_BRIEF_:
Give the number of lines below that contain the word "return", and nothing else.

_DATA TO EXAMINE_:
◆ ◆ ◆ ◆

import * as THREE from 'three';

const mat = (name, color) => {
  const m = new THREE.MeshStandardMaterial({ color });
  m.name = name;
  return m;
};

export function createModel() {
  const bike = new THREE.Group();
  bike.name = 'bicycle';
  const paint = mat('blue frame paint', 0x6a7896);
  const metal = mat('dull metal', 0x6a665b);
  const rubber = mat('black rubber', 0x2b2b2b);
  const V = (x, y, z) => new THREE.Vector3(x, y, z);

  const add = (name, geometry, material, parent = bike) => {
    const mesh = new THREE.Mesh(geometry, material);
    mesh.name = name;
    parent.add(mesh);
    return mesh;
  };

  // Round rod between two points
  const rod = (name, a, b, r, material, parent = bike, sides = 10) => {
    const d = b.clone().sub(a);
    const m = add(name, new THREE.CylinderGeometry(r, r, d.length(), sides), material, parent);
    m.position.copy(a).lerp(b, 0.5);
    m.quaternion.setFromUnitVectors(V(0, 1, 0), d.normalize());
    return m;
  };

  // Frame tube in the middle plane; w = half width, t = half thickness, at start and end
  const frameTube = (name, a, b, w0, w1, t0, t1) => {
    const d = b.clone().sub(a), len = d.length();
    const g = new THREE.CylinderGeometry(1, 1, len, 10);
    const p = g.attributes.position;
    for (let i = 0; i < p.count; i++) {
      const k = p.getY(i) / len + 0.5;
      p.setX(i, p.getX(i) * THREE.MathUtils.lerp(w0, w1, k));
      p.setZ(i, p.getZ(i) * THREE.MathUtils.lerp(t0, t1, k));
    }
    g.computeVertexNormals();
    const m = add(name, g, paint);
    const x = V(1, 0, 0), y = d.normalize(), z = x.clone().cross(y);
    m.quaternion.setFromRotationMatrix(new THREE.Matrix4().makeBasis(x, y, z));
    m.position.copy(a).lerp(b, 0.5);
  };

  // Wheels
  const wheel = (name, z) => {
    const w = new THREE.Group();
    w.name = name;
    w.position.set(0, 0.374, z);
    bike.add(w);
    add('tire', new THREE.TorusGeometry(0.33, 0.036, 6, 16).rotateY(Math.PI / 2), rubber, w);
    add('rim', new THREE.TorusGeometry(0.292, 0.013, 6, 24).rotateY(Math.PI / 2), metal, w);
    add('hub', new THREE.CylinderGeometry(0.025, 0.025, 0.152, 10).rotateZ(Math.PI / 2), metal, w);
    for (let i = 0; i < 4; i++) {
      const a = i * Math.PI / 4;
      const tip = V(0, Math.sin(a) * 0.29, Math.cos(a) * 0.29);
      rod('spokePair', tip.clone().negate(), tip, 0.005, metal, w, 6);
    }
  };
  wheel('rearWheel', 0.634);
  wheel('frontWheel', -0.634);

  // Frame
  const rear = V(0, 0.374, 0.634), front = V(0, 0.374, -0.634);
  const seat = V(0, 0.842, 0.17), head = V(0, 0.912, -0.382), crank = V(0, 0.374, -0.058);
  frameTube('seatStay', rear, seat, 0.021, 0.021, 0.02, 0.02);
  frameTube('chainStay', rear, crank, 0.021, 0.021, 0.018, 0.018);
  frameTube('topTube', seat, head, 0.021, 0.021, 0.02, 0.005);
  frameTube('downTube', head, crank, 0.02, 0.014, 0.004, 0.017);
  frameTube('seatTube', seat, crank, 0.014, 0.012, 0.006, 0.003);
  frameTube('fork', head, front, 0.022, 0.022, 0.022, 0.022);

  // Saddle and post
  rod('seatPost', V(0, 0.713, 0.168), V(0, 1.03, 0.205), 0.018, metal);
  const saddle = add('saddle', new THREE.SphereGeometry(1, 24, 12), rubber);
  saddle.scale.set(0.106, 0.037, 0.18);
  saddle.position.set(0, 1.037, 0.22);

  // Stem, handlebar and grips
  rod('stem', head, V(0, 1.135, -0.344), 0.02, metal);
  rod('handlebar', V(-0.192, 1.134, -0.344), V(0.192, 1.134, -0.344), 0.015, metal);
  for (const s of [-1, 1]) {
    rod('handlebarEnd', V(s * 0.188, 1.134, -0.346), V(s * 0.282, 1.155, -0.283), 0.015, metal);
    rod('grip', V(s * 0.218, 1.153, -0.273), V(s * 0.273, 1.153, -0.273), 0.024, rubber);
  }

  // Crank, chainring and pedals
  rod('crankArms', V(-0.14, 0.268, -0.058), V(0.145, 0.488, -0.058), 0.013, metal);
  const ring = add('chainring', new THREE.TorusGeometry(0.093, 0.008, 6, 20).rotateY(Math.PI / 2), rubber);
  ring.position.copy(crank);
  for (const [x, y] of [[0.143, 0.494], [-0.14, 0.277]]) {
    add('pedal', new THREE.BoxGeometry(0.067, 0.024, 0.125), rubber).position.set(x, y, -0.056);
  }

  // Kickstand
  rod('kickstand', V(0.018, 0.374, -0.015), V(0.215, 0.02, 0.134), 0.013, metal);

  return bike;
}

◆ ◆ ◆ ◆

_COMPLETED EXERCISE_:
4